Assignment: If a line in the entries below includes the string "mesh", copy it out.

── Exercise data ──

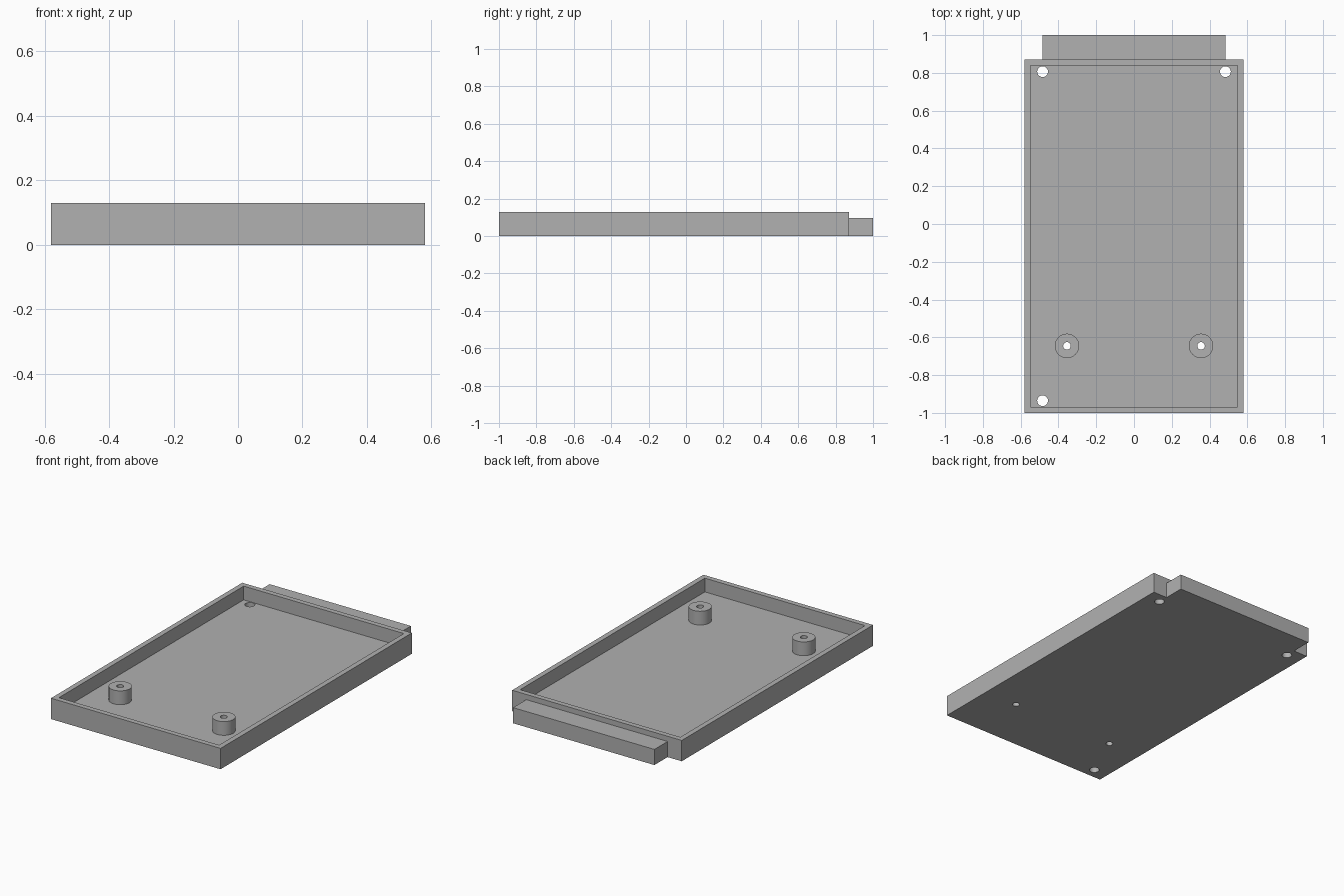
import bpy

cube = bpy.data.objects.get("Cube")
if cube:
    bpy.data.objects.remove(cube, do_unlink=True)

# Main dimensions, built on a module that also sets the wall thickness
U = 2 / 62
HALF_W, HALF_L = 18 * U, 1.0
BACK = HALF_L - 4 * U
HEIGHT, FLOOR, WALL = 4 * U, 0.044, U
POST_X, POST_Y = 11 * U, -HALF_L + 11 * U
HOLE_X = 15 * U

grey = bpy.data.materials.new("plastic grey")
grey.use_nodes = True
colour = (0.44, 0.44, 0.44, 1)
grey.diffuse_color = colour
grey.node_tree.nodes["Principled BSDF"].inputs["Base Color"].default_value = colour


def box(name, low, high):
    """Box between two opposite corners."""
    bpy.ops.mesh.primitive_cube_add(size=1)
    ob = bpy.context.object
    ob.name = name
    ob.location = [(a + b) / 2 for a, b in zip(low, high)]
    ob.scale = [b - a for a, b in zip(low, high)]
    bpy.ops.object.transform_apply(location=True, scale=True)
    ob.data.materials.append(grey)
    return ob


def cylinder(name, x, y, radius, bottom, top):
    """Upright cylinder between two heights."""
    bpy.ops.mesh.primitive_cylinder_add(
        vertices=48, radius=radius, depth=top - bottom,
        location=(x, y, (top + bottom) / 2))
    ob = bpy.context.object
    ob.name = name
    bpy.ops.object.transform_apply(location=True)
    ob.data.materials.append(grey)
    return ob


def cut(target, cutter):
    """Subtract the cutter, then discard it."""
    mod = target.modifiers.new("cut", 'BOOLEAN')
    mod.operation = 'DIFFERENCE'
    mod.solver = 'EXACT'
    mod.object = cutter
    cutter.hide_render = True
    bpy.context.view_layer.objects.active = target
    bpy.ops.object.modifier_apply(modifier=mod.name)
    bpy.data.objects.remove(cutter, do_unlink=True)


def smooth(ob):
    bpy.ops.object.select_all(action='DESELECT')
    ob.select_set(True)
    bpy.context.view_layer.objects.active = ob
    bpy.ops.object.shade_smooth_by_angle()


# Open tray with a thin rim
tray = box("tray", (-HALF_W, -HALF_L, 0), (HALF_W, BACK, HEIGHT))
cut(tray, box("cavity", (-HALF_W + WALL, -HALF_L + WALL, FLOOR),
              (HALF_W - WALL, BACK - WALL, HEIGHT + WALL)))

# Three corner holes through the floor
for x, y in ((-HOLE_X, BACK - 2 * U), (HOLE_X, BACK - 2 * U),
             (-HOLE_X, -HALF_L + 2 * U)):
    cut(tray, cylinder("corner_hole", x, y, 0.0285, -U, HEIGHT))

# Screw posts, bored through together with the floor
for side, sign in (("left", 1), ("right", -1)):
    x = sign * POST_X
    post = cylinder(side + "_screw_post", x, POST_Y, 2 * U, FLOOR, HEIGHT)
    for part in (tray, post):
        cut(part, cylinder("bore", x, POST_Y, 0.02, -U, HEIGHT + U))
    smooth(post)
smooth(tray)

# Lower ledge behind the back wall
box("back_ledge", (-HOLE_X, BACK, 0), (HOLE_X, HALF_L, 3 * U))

───

Output for this exercise:
    bpy.ops.mesh.primitive_cube_add(size=1)
    bpy.ops.mesh.primitive_cylinder_add(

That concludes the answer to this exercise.